>>>>

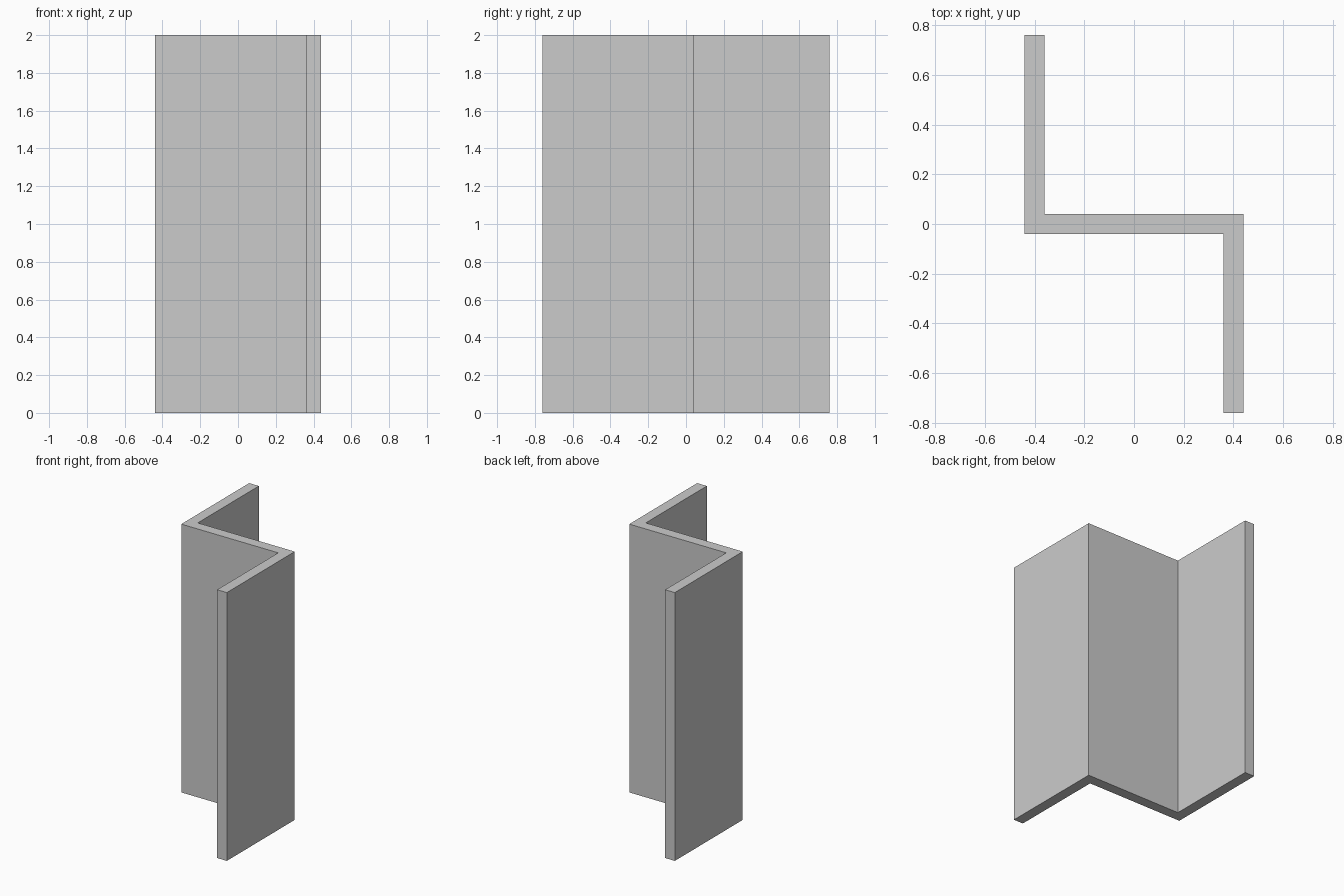
import bpy
import bmesh
from mathutils import Vector

if "Cube" in bpy.data.objects:
    bpy.data.objects.remove(bpy.data.objects["Cube"])

HEIGHT = 2.0
HALF_WIDTH = 0.44   # outer x extent
HALF_DEPTH = 0.76   # outer y extent
WALL = 0.08         # sheet thickness

# Half of the Z-shaped section; the other half is its 180 degree rotation
half = [
    (-HALF_WIDTH, HALF_DEPTH),
    (-HALF_WIDTH, -WALL / 2),
    (HALF_WIDTH - WALL, -WALL / 2),
    (HALF_WIDTH - WALL, -HALF_DEPTH),
]
profile = half + [(-x, -y) for x, y in half]

# Extrude the section upward into the Z profile bar
bm = bmesh.new()
base = bm.faces.new([bm.verts.new((x, y, 0)) for x, y in profile])
result = bmesh.ops.extrude_face_region(bm, geom=[base], use_keep_orig=True)
top_verts = [g for g in result["geom"] if isinstance(g, bmesh.types.BMVert)]
bmesh.ops.translate(bm, verts=top_verts, vec=Vector((0, 0, HEIGHT)))
bmesh.ops.recalc_face_normals(bm, faces=bm.faces)

mesh = bpy.data.meshes.new("z_profile_bar")
bm.to_mesh(mesh)
bm.free()
bar = bpy.data.objects.new("z_profile_bar", mesh)
bpy.context.collection.objects.link(bar)
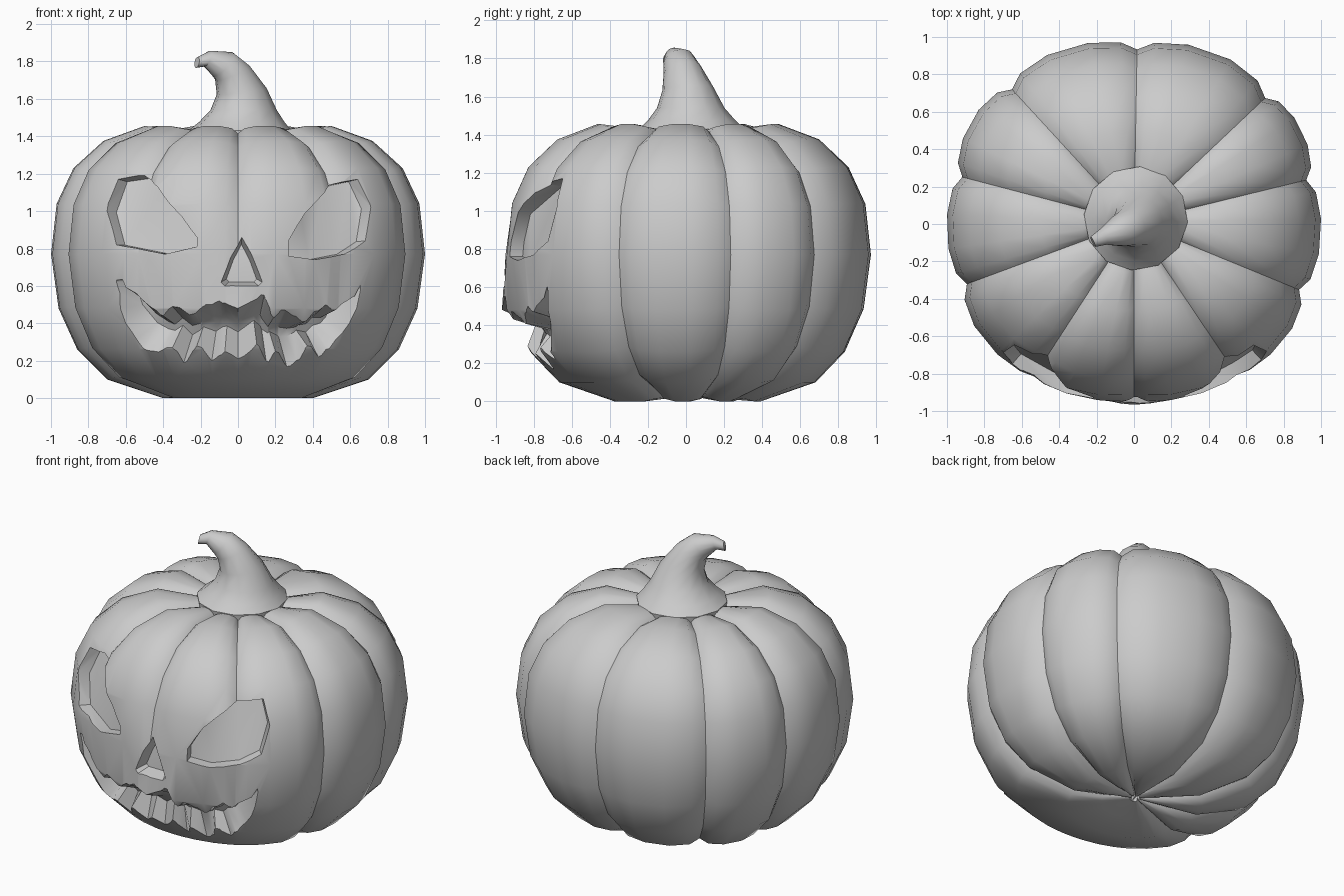
import bpy, bmesh, math
from mathutils import Vector
from mathutils.bvhtree import BVHTree

cube = bpy.data.objects.get("Cube")
if cube:
    bpy.data.objects.remove(cube)

grey = bpy.data.materials.new("plain_grey")
grey.use_nodes = True
COLOUR = (0.6, 0.6, 0.6, 1)
grey.diffuse_color = COLOUR
grey.node_tree.nodes["Principled BSDF"].inputs["Base Color"].default_value = COLOUR


def loft(name, rings):
    """Closed skin through rings of equal point count, capped at both ends."""
    bm = bmesh.new()
    loops = [[bm.verts.new(p) for p in ring] for ring in rings]
    for low, high in zip(loops, loops[1:]):
        for i in range(len(low)):
            j = (i + 1) % len(low)
            bm.faces.new((low[i], low[j], high[j], high[i]))
    caps = [bm.faces.new(loops[0]), bm.faces.new(loops[-1])]
    bmesh.ops.triangulate(bm, faces=caps)
    bmesh.ops.recalc_face_normals(bm, faces=bm.faces)
    mesh = bpy.data.meshes.new(name)
    bm.to_mesh(mesh)
    bm.free()
    mesh.materials.append(grey)
    obj = bpy.data.objects.new(name, mesh)
    bpy.context.collection.objects.link(obj)
    return obj


def activate(obj):
    bpy.ops.object.select_all(action='DESELECT')
    obj.select_set(True)
    bpy.context.view_layer.objects.active = obj


# Ribbed body: uneven groove angles, rounded ribs between them
GROOVES = [-122, -90, -57, -23, 14, 44, 89, 132, 165, 201]
FRONT = GROOVES[:3]
RIB = [(0, 0), (0.12, 0.7), (0.35, 1), (0.65, 1), (0.88, 0.7)]
PROFILE = [(0.03, 0.04), (0.2, 0.015), (0.4, 0), (0.7, 0.1), (0.86, 0.26), (0.96, 0.48),
           (1, 0.77), (0.97, 1.04), (0.88, 1.23), (0.72, 1.375), (0.5, 1.455),
           (0.28, 1.43), (0.1, 1.39), (0.03, 1.39)]
MID = 0.75


def body_ring(r, z):
    ring = []
    for k, start in enumerate(GROOVES):
        end = GROOVES[k + 1] if k + 1 < len(GROOVES) else GROOVES[0] + 360
        for t, bulge in RIB:
            near = start if t < 0.5 else end - (360 if end > 230 else 0)
            depth = 0.058
            if near in FRONT:      # the carved face is smoother lower down
                depth *= min(1, max(0, (z - 0.6) / 0.5))
            s = 1 - depth * (1 - bulge)
            a = math.radians(start + (end - start) * t)
            wide = r * s * (1 + 0.035 * math.sin(2 * a) ** 2)   # slightly squared plan
            stretch = 0.98 if math.sin(a) > 0 else 0.965
            p = Vector((wide * math.cos(a), 0.01 + stretch * wide * math.sin(a),
                        MID + (z - MID) * s))
            if z == 0.48 and p.y < 0:    # pouting upper lip
                p.y -= 0.05 * math.exp(-(p.x / 0.3) ** 2)
            ring.append(p)
    return ring


body = loft("pumpkin_body", [body_ring(r, z) for r, z in PROFILE])

# Carving helpers: find the skin in front of a point, then go in or out from it
bm = bmesh.new()
bm.from_mesh(body.data)
skin_tree = BVHTree.FromBMesh(bm)
bm.free()


def skin(x, z):
    return skin_tree.ray_cast(Vector((x, -2, z)), Vector((0, 1, 0)))[0]


def sunk(x, z, depth):
    p = skin(x, z)
    return p - Vector((p.x, p.y, 0.4 * (z - MID))).normalized() * depth


def outward(surface, inner, amount):
    return surface + (surface - inner) * amount


def pocket(name, outline, depth, shrink):
    cx = sum(x for x, z in outline) / len(outline)
    cz = sum(z for x, z in outline) / len(outline)
    inner = [sunk(cx + (x - cx) * shrink, cz + (z - cz) * shrink, depth) for x, z in outline]
    outer = [outward(skin(x, z), q, 1.3) for (x, z), q in zip(outline, inner)]
    return loft(name, [outer, inner])


# Eyes and nose
RIGHT_EYE = [(-.64, 1.17), (-.5, 1.19), (-.43, 1.13), (-.3, .97), (-.22, .86),
             (-.22, .81), (-.39, .77), (-.65, .82), (-.7, 1)]
LEFT_EYE = [(.49, 1.14), (.64, 1.17), (.71, 1.02), (.68, .84), (.57, .77),
            (.41, .74), (.27, .76), (.27, .84), (.36, .99)]
NOSE = [(.02, .86), (-.04, .75), (-.09, .62), (-.07, .6), (.11, .6), (.13, .62), (.08, .75)]
cutters = [pocket("right_eye_cutter", RIGHT_EYE, 0.07, 1),
           pocket("left_eye_cutter", LEFT_EYE, 0.07, 1),
           pocket("nose_cutter", NOSE, 0.08, 0.8)]

# Mouth: jagged upper and lower lips, joined station by station
UPPER = [(-.65, .63), (-.4, .44), (-.35, .49), (-.24, .45), (-.1, .52), (0, .48),
         (.14, .55), (.19, .43), (.25, .47), (.36, .41), (.47, .5), (.52, .47), (.66, .61)]
LOWER = [(-.65, .62), (-.6, .4), (-.51, .27), (-.44, .25), (-.35, .27), (-.29, .19),
         (-.22, .28), (-.14, .2), (-.07, .25), (0, .21), (.1, .29), (.15, .2), (.2, .25),
         (.26, .17), (.31, .2), (.37, .28), (.43, .22), (.55, .34), (.66, .59)]


def height(line, x):
    for (a, p), (b, q) in zip(line, line[1:]):
        if x <= b:
            return p + (q - p) * (x - a) / (b - a)
    return line[-1][1]


def mouth_ring(x):
    top, low = height(UPPER, x), height(LOWER, x)
    gap = top - low
    inner_top = sunk(x * 0.97, top - 0.36 * gap, 0.12)
    inner_low = sunk(x * 0.97, low + 0.45 * gap, 0.12)
    return [outward(skin(x, top), inner_top, 0.8), outward(skin(x, low), inner_low, 0.8),
            inner_low, inner_top]


stations = sorted({x for x, z in UPPER + LOWER if abs(x) < 0.66} | {0.655})
cutters.append(loft("mouth_cutter", [mouth_ring(x) for x in stations]))

# Cut the face into the body
activate(body)
for cutter in cutters:
    cut = body.modifiers.new("carve", 'BOOLEAN')
    cut.operation = 'DIFFERENCE'
    cut.solver = 'EXACT'
    cut.object = cutter
    bpy.ops.object.modifier_apply(modifier=cut.name)
    bpy.data.objects.remove(cutter)

# Curled stem: centre, radius and lean of each ring
STEM = [((.01, .03, 1.37), .27, 0), ((.01, .03, 1.43), .278, 0), ((.02, .03, 1.475), .23, 0),
        ((.03, .025, 1.54), .178, 0), ((.02, .01, 1.64), .135, 8), ((-.03, -.02, 1.74), .1, 25),
        ((-.08, -.04, 1.785), .085, 50), ((-.165, -.07, 1.815), .045, 70),
        ((-.22, -.095, 1.795), .03, 80)]
LEAN = Vector((-0.9, -0.43, 0)).normalized()
UP = Vector((0, 0, 1))
SIDE = UP.cross(LEAN)


def stem_ring(centre, radius, lean):
    lean = math.radians(lean)
    across = LEAN * math.cos(lean) - UP * math.sin(lean)
    turns = [math.tau * i / 12 for i in range(12)]
    return [Vector(centre) + radius * (across * math.cos(a) + SIDE * math.sin(a)) for a in turns]


stem = loft("stem", [stem_ring(*ring) for ring in STEM])

for obj in (body, stem):
    activate(obj)
    bpy.ops.object.shade_smooth_by_angle(angle=math.radians(38))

<<<<

▶ **TASK GOAL**
In the entries above, the lines between the one holding "cz = sum(z for" and the one holding "NOSE, 0.08, 0.8)]", inclusive, are to be printed exactly as written, and those alone.

▶ **ANSWER SECTION**
    cz = sum(z for x, z in outline) / len(outline)
    inner = [sunk(cx + (x - cx) * shrink, cz + (z - cz) * shrink, depth) for x, z in outline]
    outer = [outward(skin(x, z), q, 1.3) for (x, z), q in zip(outline, inner)]
    return loft(name, [outer, inner])


# Eyes and nose
RIGHT_EYE = [(-.64, 1.17), (-.5, 1.19), (-.43, 1.13), (-.3, .97), (-.22, .86),
             (-.22, .81), (-.39, .77), (-.65, .82), (-.7, 1)]
LEFT_EYE = [(.49, 1.14), (.64, 1.17), (.71, 1.02), (.68, .84), (.57, .77),
            (.41, .74), (.27, .76), (.27, .84), (.36, .99)]
NOSE = [(.02, .86), (-.04, .75), (-.09, .62), (-.07, .6), (.11, .6), (.13, .62), (.08, .75)]
cutters = [pocket("right_eye_cutter", RIGHT_EYE, 0.07, 1),
           pocket("left_eye_cutter", LEFT_EYE, 0.07, 1),
           pocket("nose_cutter", NOSE, 0.08, 0.8)]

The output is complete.